Your task – Pick out each line in these entries that contains the string "body".

Source texts of formatted documents
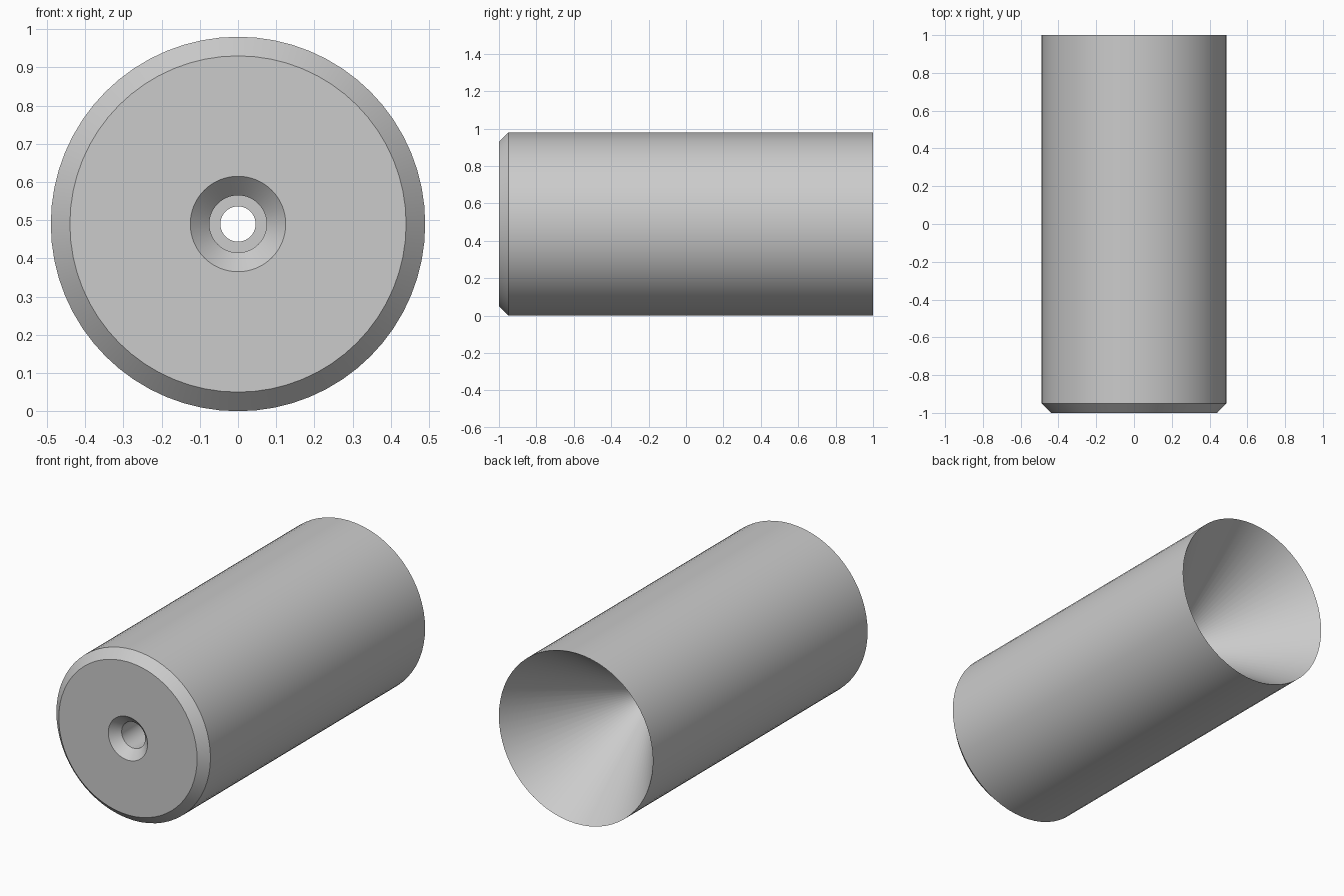
import bpy
import bmesh
import math

SEGMENTS = 64
RADIUS = 0.49
CHAMFER = 0.05
BORE = 0.075
THROAT = 0.046

cube = bpy.data.objects.get("Cube")
if cube:
    bpy.data.objects.remove(cube, do_unlink=True)

# Single plain grey
grey = bpy.data.materials.new("plain_grey")
grey.use_nodes = True
colour = (0.6, 0.6, 0.6, 1)
grey.diffuse_color = colour
grey.node_tree.nodes["Principled BSDF"].inputs["Base Color"].default_value = colour


def lathe(name, profile, material):
    """Turn a closed (radius, y) profile around the y axis."""
    bm = bmesh.new()
    verts = [bm.verts.new((0, y, r)) for r, y in profile]
    edges = [bm.edges.new((v, verts[i - 1])) for i, v in enumerate(verts)]
    bmesh.ops.spin(bm, geom=verts + edges, cent=(0, 0, 0), axis=(0, 1, 0),
                   angle=math.tau, steps=SEGMENTS, use_duplicate=False)
    bmesh.ops.remove_doubles(bm, verts=bm.verts, dist=0.0005)
    bmesh.ops.recalc_face_normals(bm, faces=bm.faces)
    mesh = bpy.data.meshes.new(name)
    bm.to_mesh(mesh)
    bm.free()
    mesh.materials.append(material)
    obj = bpy.data.objects.new(name, mesh)
    bpy.context.collection.objects.link(obj)
    bpy.ops.object.select_all(action="DESELECT")
    obj.select_set(True)
    bpy.context.view_layer.objects.active = obj
    bpy.ops.object.shade_smooth_by_angle(angle=math.radians(30))
    return obj


# Cylinder with a chamfered front, countersunk stepped bore and conical rear mouth
profile = [
    (RADIUS, 1),
    (RADIUS, -1 + CHAMFER),
    (RADIUS - CHAMFER, -1),
    (BORE + CHAMFER, -1),
    (BORE, -1 + CHAMFER),
    (BORE, 0.2),
    (THROAT, 0.2),
    (THROAT, 0.33),
]
body = lathe("bored_cylinder", profile, grey)
body.location.z = RADIUS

Response below –
body = lathe("bored_cylinder", profile, grey)
body.location.z = RADIUS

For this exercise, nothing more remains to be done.